Of those families who stay in Vermont, the high cost of daycare means it often doesn’t make sense for both parents to work, so one parent stays home to provide care, while the other tries to make ends meet. This adds to the state’s lower labor force (Vermont still has 20,000 fewer workers in the market in 2023 than it did pre-pandemic), which keeps the state’s economy from growing as quickly as it otherwise could and puts more Vermont families closer to poverty.
Current estimates say the state is about 8,000 daycare slots short of fulfilling current need. Obstacles in building that capacity are twofold: families can’t afford the high cost and providers don’t pay childcare workers enough to attract more applicants.
In short, it’s not a problem the market will solve on its own anytime soon.
To get out of the current pickle, the state needs to increase subsidies so families can afford childcare costs, as well as subsidize childcare centers so they can afford to increase the pay of childcare workers. (Regulatory tweaks could also help smaller daycare centers qualify for higher state subsidies as well as improving quality of care.)
This very approach is encapsulated in S.56, a bill the Senate passed last week by a 24-6 vote. The bill injects $150 million a year of new funding into the childcare sector and includes a 12-week parental leave benefit for parents of their new-born babies.
The bill now heads to House committees for review and inevitable tweaks. It won’t be smooth sailing.
While the House is in general agreement on the bill’s merits, it will take exception to the parental-leave section (which could threaten the House’s own desire to pass a more comprehensive— and expensive — family-leave program), as well as taking exception to how S.56 will be financed through an 0.42% increase in payroll taxes and eliminating the child tax credit the Legislature passed last year. That credit gives families with kids under the age of 5 up to $1,000 per child, depending on household income, and is viewed fondly by key leaders in the House.
And once the bill comes out of the House and through reconciliation in Conference Committee, it could face a veto by Gov. Phil Scott, who has said he’s opposed to raising any taxes to solve Vermont’s problems.
In the bill’s journey through the House and reconciliation, we urge legislators to carefully consider Vermont’s priorities and focus on the few things the state can afford to effectively move the needle; understanding that the state’s budget, as the governor rightly says, can’t afford to fix everything. Solving the childcare crisis, nonetheless, should be at the top, and the governor should approve the spending, because:

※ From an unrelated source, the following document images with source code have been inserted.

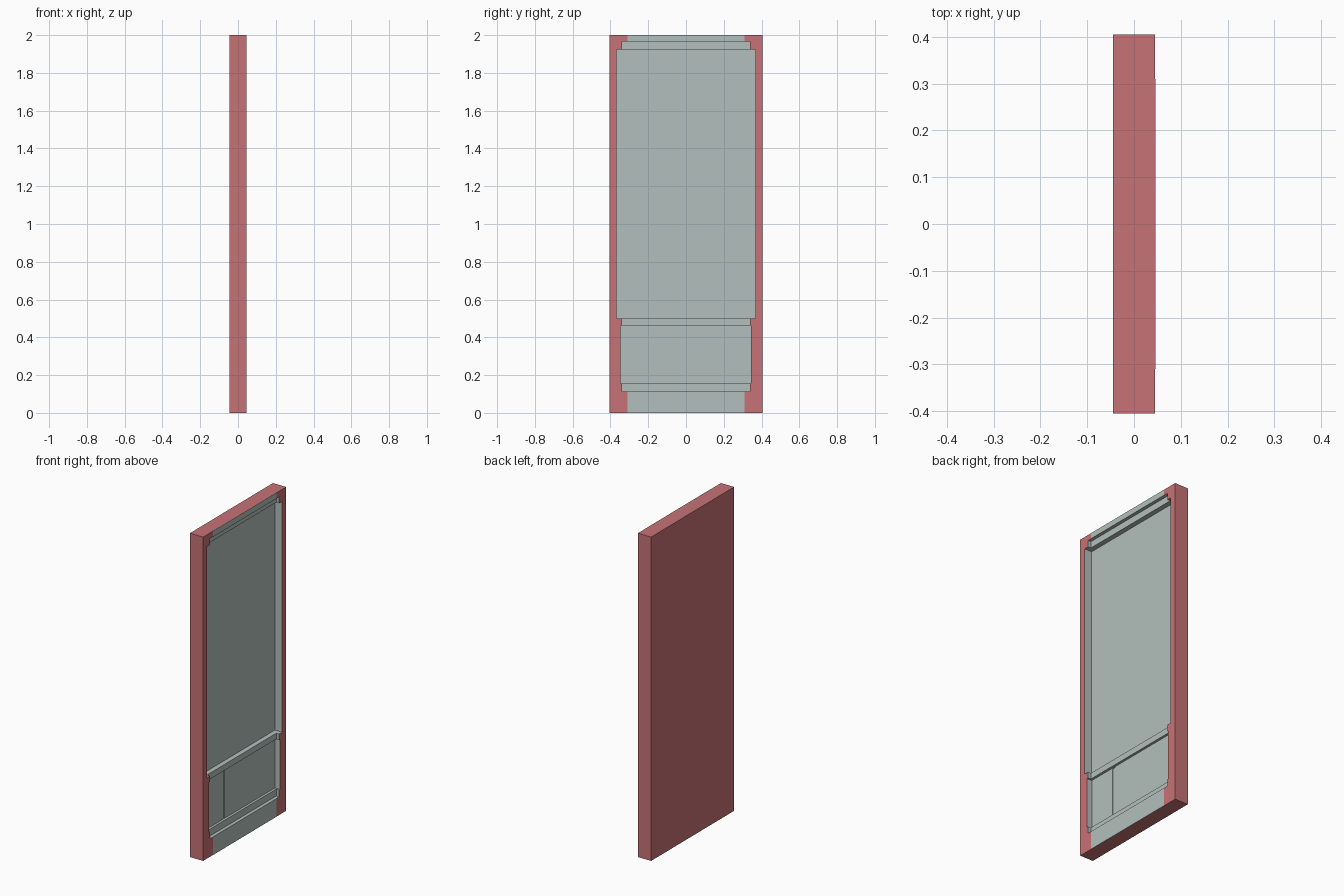
import bpy, bmesh
from mathutils import Vector

if "Cube" in bpy.data.objects:
    bpy.data.objects.remove(bpy.data.objects["Cube"])


def material(name, rgb):
    m = bpy.data.materials.new(name)
    m.diffuse_color = (*rgb, 1)
    m.use_nodes = True
    m.node_tree.nodes["Principled BSDF"].inputs["Base Color"].default_value = m.diffuse_color
    return m


RED = material("red_paint", (0.57, 0.17, 0.18))
GREY = material("grey_panel", (0.45, 0.53, 0.51))
FRONT = 0.045  # x of the panelled face


def box(name, lo, hi, mat):
    lo, hi = Vector(lo), Vector(hi)
    bm = bmesh.new()
    bmesh.ops.create_cube(bm, size=1)
    bmesh.ops.scale(bm, vec=hi - lo, verts=bm.verts)
    bmesh.ops.translate(bm, vec=(lo + hi) / 2, verts=bm.verts)
    mesh = bpy.data.meshes.new(name)
    bm.to_mesh(mesh)
    bm.free()
    mesh.materials.append(mat)
    obj = bpy.data.objects.new(name, mesh)
    bpy.context.collection.objects.link(obj)
    return obj


# Red slab
slab = box("door_slab", (-0.045, -0.405, 0), (FRONT, 0.405, 2), RED)


def recess(name, y0, y1, z0, z1, depth):
    cutter = box(name + "_cutter", (FRONT - depth, y0, z0), (FRONT + 0.05, y1, z1), GREY)
    mod = slab.modifiers.new(name, 'BOOLEAN')
    mod.operation = 'DIFFERENCE'
    mod.solver = 'EXACT'
    mod.material_mode = 'TRANSFER'
    mod.object = cutter
    cutter.hide_render = True
    bpy.context.view_layer.objects.active = slab
    bpy.ops.object.modifier_apply(modifier=name)
    bpy.data.objects.remove(cutter)


# Stepped recesses: large upper panel, lower panel, and shallow ledges around them
recess("upper_panel", -0.367, 0.367, 0.50, 1.925, 0.050)
recess("lower_panel", -0.348, 0.345, 0.155, 0.463, 0.035)
recess("top_ledge", -0.338, 0.338, 1.90, 1.965, 0.020)
recess("middle_ledge", -0.338, 0.338, 0.45, 0.52, 0.020)
recess("bottom_ledge", -0.338, 0.338, 0.112, 0.17, 0.020)

# Vertical seam in the lower panel
recess("panel_seam", -0.17, -0.148, 0.157, 0.461, 0.039)

# Grey strips flush with the frame at the bottom and top
for name, z0, z1 in (("kick_plate", 0, 0.112), ("header_plate", 1.965, 2)):
    box(name, (FRONT - 0.002, -0.31, z0), (FRONT + 0.0008, 0.31, z1), GREY)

We need young parents to set roots, raise families and become productive workers and employers in our economy. If we can’t do that, by keeping those born here as well as attracting new residents, we’ll face a continuing downward spiral in our economy.
Conversely, if we can grow our younger demographic, it helps address our labor shortage, adds vitality to the state’s economy, curtails declining school enrollments, and potentially boosts our state college system.
The solutions are ideally suited for state help. That is, state aid can effectively boost the marketplace to do the right thing, just as it provides for K-12 education and for younger children in some school districts.
In short, while the state faces several legitimate crises, tackling childcare through the provisions of S.56, which Addison County’s Sen. Ruth Hardy played a significant role in drafting, stands apart as an effective use of state aid in an environment that won’t likely change otherwise. Furthermore, it not only helps Vermont families, but it boosts Vermont’s economy and provides much needed help to Vermont’s employers. Few bills are as effective in so many ways.